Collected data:
▽
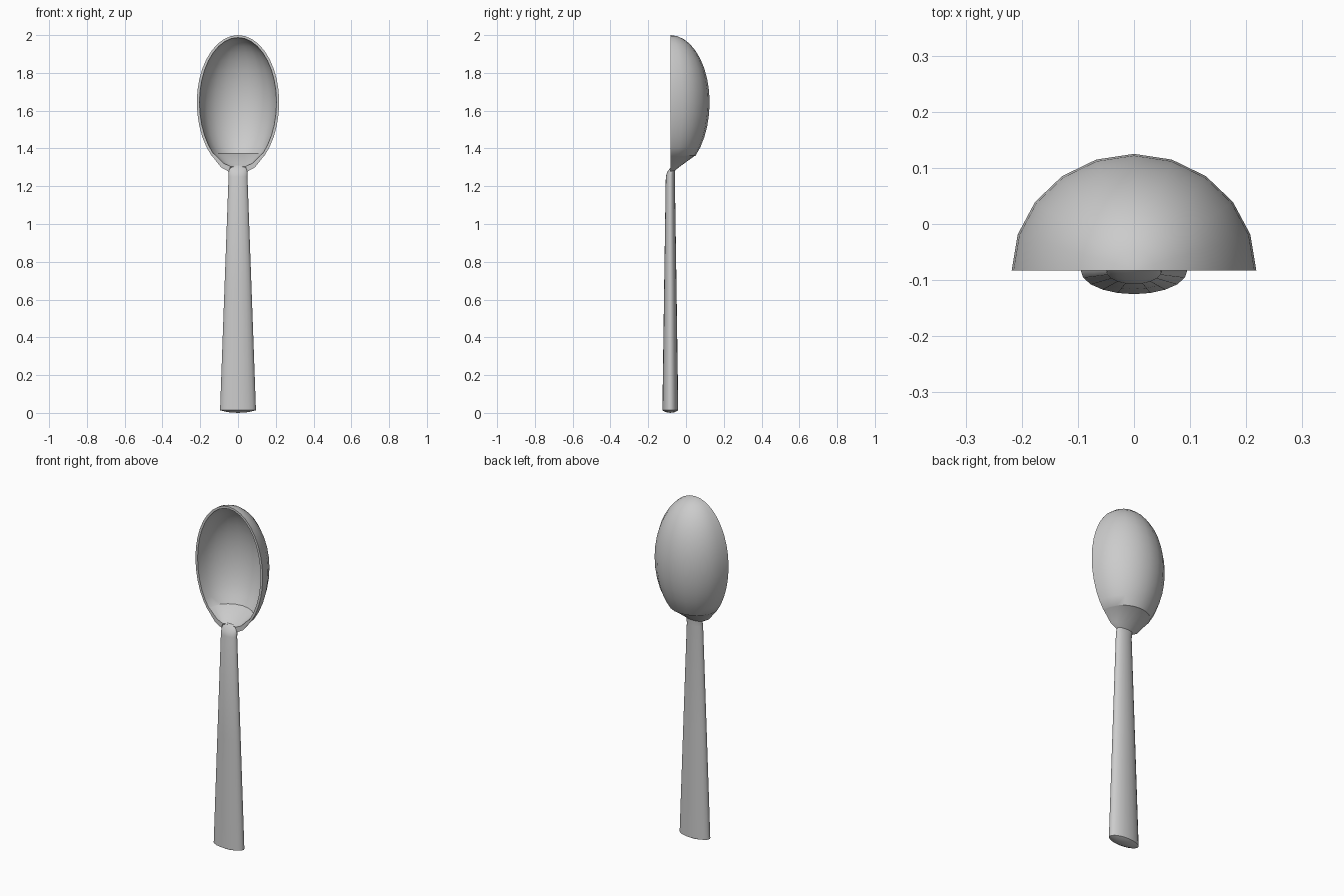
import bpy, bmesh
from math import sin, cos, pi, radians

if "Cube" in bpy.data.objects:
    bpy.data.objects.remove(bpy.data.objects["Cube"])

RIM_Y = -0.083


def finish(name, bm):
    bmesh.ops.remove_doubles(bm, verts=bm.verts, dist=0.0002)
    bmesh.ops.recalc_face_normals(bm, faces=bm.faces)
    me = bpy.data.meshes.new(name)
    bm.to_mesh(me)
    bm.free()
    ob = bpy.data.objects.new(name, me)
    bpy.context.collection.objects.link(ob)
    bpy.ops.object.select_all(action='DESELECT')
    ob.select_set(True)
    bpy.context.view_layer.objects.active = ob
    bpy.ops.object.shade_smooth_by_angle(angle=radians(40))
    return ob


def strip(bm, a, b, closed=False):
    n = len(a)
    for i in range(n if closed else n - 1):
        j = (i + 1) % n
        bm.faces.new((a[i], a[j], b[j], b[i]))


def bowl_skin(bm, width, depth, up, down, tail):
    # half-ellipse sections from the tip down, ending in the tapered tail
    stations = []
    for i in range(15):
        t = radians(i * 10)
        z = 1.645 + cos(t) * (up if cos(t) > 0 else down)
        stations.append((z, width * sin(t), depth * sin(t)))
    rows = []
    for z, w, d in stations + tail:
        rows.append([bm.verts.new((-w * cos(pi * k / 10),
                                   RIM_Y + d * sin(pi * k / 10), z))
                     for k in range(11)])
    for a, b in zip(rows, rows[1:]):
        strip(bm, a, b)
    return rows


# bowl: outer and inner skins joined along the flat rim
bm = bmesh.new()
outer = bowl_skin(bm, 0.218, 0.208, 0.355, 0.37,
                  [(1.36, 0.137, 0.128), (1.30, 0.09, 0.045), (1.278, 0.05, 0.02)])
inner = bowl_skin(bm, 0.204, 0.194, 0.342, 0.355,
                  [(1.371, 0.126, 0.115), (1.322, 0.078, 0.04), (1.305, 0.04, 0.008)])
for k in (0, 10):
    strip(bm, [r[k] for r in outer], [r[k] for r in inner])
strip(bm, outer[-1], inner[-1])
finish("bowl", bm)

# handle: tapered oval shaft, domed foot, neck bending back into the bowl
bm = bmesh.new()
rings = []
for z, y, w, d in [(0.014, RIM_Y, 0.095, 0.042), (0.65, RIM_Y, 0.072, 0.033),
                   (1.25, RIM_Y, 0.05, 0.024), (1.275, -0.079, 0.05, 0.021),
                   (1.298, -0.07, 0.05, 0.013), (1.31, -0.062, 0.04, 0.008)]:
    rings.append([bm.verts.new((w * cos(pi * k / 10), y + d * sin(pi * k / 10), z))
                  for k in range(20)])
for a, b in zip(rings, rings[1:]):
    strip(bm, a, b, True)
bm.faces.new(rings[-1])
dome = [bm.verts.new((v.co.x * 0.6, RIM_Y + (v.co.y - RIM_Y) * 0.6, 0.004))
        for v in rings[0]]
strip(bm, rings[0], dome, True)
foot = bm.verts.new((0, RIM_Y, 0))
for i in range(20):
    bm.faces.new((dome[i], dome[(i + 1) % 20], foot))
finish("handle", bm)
△
## What you are asked to do
Take the lines above from the one containing "me = bpy.data.meshes.new(name)" to the one containing "bpy.context.view_layer.objects.active = ob" and retype them exactly, both ends included, with nothing added.

## Answer section
    me = bpy.data.meshes.new(name)
    bm.to_mesh(me)
    bm.free()
    ob = bpy.data.objects.new(name, me)
    bpy.context.collection.objects.link(ob)
    bpy.ops.object.select_all(action='DESELECT')
    ob.select_set(True)
    bpy.context.view_layer.objects.active = ob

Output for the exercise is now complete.